The recent buzzword in developing countries is “digital economy,” and Pakistan is no exception. But for the last several years the government’s efforts to prepare a National Information and Communications Technology (ICT) Policy have moved slowly.
Pakistan Software Houses Association (P@SHA), which acts as a representative body for the information technology sector, engaged stakeholders from civil society, the telecommunication and services sectors, academia, media, socio-political activists and various government entities has helped to move the process forward. Input from all of these groups was essential in preparing this important roadmap.
One of the key challenges for P@SHA was to fine-tune their recommendations for the many diverse sectors that make up the information technology industry. With the help of a CIPE grant, P@SHA organized several focus group meetings and input from participants was carefully analyzed and incorporated into draft recommendations for the new law.
It was encouraging to see that P@SHA was able to bring both the Ministry of Information Technology and the Pakistan Software Export Board, two important government agencies, to agreement on these recommendations. Both organizations placed the draft of National ICT Policy on their websites for further comments, which will be incorporated in the final document, expected to be rolled out in a month’s time.
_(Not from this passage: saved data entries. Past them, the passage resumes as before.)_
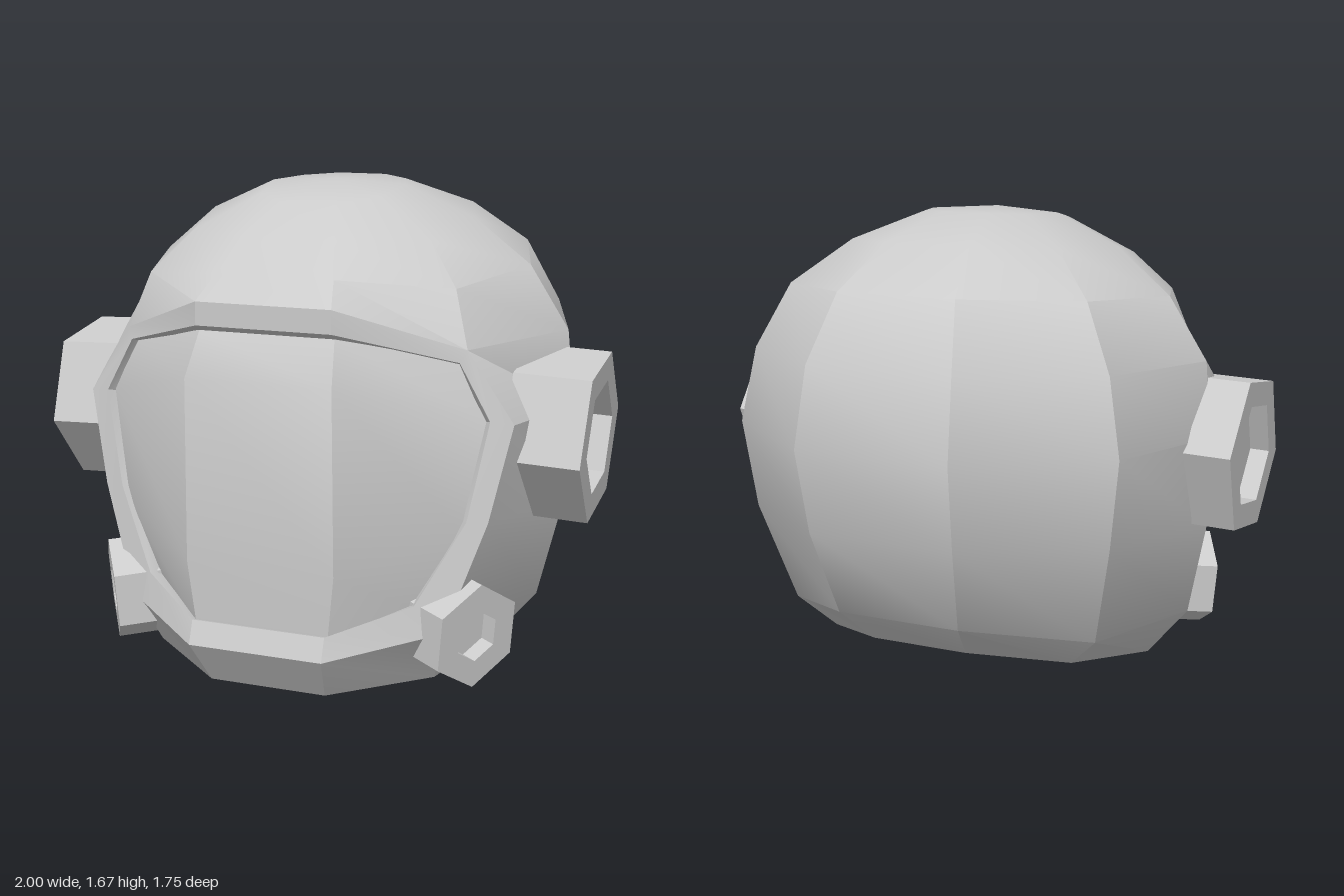
import * as THREE from 'three';
import { toCreasedNormals } from 'three/addons/utils/BufferGeometryUtils.js';

const material = new THREE.MeshStandardMaterial({ color: 0xcccccc, side: THREE.DoubleSide });
const flat = new THREE.MeshStandardMaterial({ color: 0xcccccc, flatShading: true });

const flip = ([x, y, z]) => [-x, y, z];
// completes a half row with its mirror image
const mirrorRow = (half) => [...half, ...half.map(flip).reverse()];

// joins rows of points with quads; skip(row, column) leaves a hole
function loft(name, rows, closed, crease, skip = () => false) {
  const positions = [];
  const tri = (a, b, c) => {
    if (a.join() !== b.join() && b.join() !== c.join() && c.join() !== a.join()) positions.push(...a, ...b, ...c);
  };
  for (let r = 0; r < rows.length - 1; r++) {
    const n = rows[r].length;
    for (let i = 0; i < (closed ? n : n - 1); i++) {
      if (skip(r, i)) continue;
      const j = (i + 1) % n;
      const [a, b, c, d] = [rows[r][i], rows[r][j], rows[r + 1][i], rows[r + 1][j]];
      tri(a, c, d);
      tri(a, d, b);
    }
  }
  const geometry = new THREE.BufferGeometry();
  geometry.setAttribute('position', new THREE.Float32BufferAttribute(positions, 3));
  const mesh = new THREE.Mesh(toCreasedNormals(geometry, crease), material);
  mesh.name = name;
  return mesh;
}

// hexagonal pod with a sunken middle, facing sideways from its centre
function pod(name, side, { radius, inner, depth, recess, phase, yaw, tilt, at }) {
  const profile = [[0, -depth], [radius, -depth], [radius, 0], [inner, 0], [inner, -recess], [0, -recess]];
  const geometry = new THREE.LatheGeometry(profile.map(([x, y]) => new THREE.Vector2(x, y)), 6);
  geometry.rotateY(side * phase).rotateZ(-side * Math.PI / 2);
  const mesh = new THREE.Mesh(geometry, flat);
  mesh.position.set(side * at[0], at[1], at[2]);
  mesh.rotation.set(0, -side * yaw, -side * tilt);
  mesh.name = name;
  return mesh;
}

export function createModel() {
  const model = new THREE.Group();
  model.name = 'helmet';

  // half rims of the visor opening, from top middle round to bottom middle
  const outer = [[0.24, 1.32, 0.77], [0.62, 1.17, 0.52], [0.78, 0.93, 0.51], [0.71, 0.6, 0.555], [0.58, 0.22, 0.62], [0.24, 0.16, 0.87]];
  const front = [[0.24, 1.24, 0.77], [0.6, 1.13, 0.54], [0.705, 0.94, 0.535], [0.64, 0.6, 0.57], [0.49, 0.32, 0.66], [0.24, 0.24, 0.84]];
  const back = [[0.24, 1.21, 0.72], [0.58, 1.11, 0.48], [0.675, 0.93, 0.5], [0.61, 0.6, 0.54], [0.46, 0.3, 0.6], [0.24, 0.22, 0.78]];

  // shell: ten-sided rings from crown to base, each given as front, front side, side, back side, back
  const halves = [
    Array(5).fill([0, 1.675, 0.11]),
    [[0.1, 1.61, 0.36], [0.22, 1.63, 0.26], [0.25, 1.66, 0.08], [0.2, 1.665, -0.08], [0.09, 1.67, -0.17]],
    [[0.16, 1.51, 0.54], [0.44, 1.5, 0.36], [0.5, 1.55, 0.05], [0.4, 1.57, -0.27], [0.16, 1.585, -0.46]],
    [[0.21, 1.4, 0.67], [0.56, 1.36, 0.46], [0.7, 1.39, 0.03], [0.57, 1.42, -0.42], [0.22, 1.44, -0.69]],
    [outer[0], outer[1], [0.84, 1.17, 0.03], [0.68, 1.19, -0.49], [0.27, 1.21, -0.82]],
    [outer[0], outer[2], [0.865, 0.9, 0.02], [0.73, 0.92, -0.52], [0.285, 0.93, -0.88]],
    [outer[5], outer[3], [0.85, 0.57, 0.06], [0.69, 0.6, -0.49], [0.27, 0.63, -0.82]],
    [outer[5], outer[4], [0.77, 0.22, 0.11], [0.6, 0.23, -0.38], [0.23, 0.32, -0.7]],
    [[0.21, 0, 0.76], [0.52, 0.02, 0.52], [0.62, 0.04, 0.11], [0.48, 0.11, -0.3], [0.18, 0.18, -0.54]],
    Array(5).fill([0, 0.07, 0.1]),
  ];
  const opening = (r, i) => r >= 4 && r <= 6 && (i === 0 || i >= 8);
  model.add(loft('shell', halves.map(mirrorRow), true, 0.5, opening));

  // raised frame around the visor
  model.add(loft('visorFrame', [outer, front, back].map(mirrorRow), true, 0.5));

  // faceted visor, three panels wide
  const visorRows = [
    [[0.6, 1.13, 0.5], [0.24, 1.22, 0.74]],
    [[0.69, 0.94, 0.51], [0.26, 1.07, 0.82]],
    [[0.63, 0.55, 0.55], [0.265, 0.44, 0.82]],
    [[0.48, 0.29, 0.6], [0.24, 0.22, 0.81]],
  ];
  model.add(loft('visor', visorRows.map(([edge, mid]) => [flip(edge), flip(mid), mid, edge]), false, 0.5));

  // ear pods and angled cheek pods on both sides
  for (const side of [1, -1]) {
    const label = side > 0 ? 'left' : 'right';
    model.add(pod(label + 'EarPod', side, {
      radius: 0.3, inner: 0.2, depth: 0.27, recess: 0.07, phase: 0.15, yaw: 0, tilt: 0.035, at: [0.988, 0.825, 0.15],
    }));
    model.add(pod(label + 'CheekPod', side, {
      radius: 0.185, inner: 0.09, depth: 0.27, recess: 0.06, phase: -0.55, yaw: 0.57, tilt: 0.08, at: [0.685, 0.21, 0.575],
    }));
  }
  return model;
}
The draft policy covers six basic social pillars such as the economy, culture, human resources, infrastructure, legislative reforms, and regional integration. Additionally, the document covers seven thematic focus areas. These are education, agriculture, health and disaster management, governance, empowerment (gender perspective), and multilingualism and localization of content.
In the next stage, P@SHA will engage parliamentarians in this policy debate and build their capacity to understand the technicalities of this important legislation.